To help meet these goals, TVA has created two new recruiting positions focused on diversity. One will be devoted to veterans’ affairs and the other to building relationships with diverse colleges and universities.
“The diversity recruiter will be actively cultivating relationships with associations like the National Black MBA Association and the Society of Women Engineers,” Wiley explains.
“The new veterans’ affairs recruiter will assist in better translating military records into experience that TVA can use. Both will actively participate in career fairs, conferences and other key events, and will look for relevant speaking opportunities.”
In addition to stepping up external efforts, TVA is also taking a closer look at its internal diversity focus, starting at the top with its diversity council. In 2013, council member training will include raising awareness of personal biases and assumptions, and creating greater understanding of diversity and inclusion as a company value, not just a set of numbers.
“Numbers may tell us how we’re doing when it comes to meeting our goals, but we want employees to truly understand the value of diversity and how each person’s unique contribution helps make TVA stronger,” says Wiley. “We’ve named this our ‘Diversity is Me’ campaign and it’s all about making sure that everyone is valued and respected for what they have to offer.”
Wiley’s mission to instill the value of diversity across TVA receives strong support from all levels of the organization and is increasingly becoming an integral part of leadership training and performance measurement.
“At the end of the day,” says Wiley, “the ability to appreciate and value diversity is a true measure of good leadership.

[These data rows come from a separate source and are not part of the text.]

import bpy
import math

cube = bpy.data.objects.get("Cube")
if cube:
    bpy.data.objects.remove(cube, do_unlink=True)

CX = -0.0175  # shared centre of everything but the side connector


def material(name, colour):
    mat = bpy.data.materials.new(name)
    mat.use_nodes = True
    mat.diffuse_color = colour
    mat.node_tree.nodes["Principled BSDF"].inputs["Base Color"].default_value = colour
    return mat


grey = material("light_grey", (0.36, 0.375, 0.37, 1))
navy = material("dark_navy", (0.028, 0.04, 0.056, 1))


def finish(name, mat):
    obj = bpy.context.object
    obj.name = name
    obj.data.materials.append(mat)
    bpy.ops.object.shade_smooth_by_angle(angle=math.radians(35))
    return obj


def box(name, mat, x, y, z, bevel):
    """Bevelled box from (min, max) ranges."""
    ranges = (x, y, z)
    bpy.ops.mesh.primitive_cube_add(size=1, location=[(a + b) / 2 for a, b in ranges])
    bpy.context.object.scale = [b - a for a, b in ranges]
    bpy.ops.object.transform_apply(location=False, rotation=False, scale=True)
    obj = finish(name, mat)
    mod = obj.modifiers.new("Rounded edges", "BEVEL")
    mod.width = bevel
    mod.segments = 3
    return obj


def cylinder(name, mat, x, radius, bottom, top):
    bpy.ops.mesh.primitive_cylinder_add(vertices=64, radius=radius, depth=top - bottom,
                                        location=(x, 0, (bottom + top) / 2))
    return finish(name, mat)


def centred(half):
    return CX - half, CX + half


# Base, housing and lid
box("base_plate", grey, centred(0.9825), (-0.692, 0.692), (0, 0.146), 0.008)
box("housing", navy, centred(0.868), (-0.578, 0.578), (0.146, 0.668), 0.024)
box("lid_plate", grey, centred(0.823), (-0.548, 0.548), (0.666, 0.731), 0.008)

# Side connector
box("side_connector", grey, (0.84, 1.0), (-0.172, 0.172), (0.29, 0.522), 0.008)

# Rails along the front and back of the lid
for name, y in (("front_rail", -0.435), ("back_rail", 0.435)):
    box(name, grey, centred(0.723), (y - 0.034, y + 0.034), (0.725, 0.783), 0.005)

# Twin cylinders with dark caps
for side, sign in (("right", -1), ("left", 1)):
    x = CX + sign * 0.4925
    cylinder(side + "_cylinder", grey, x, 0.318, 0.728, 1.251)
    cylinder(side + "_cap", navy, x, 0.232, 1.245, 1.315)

At TVA, we recognize that’s key to our successful future and we’re going to continue giving it our top attention.”
Tennessee Valley Authority (TVA)
||Public electric utility
services; flood control, navigation
and land management for the
Tennessee River system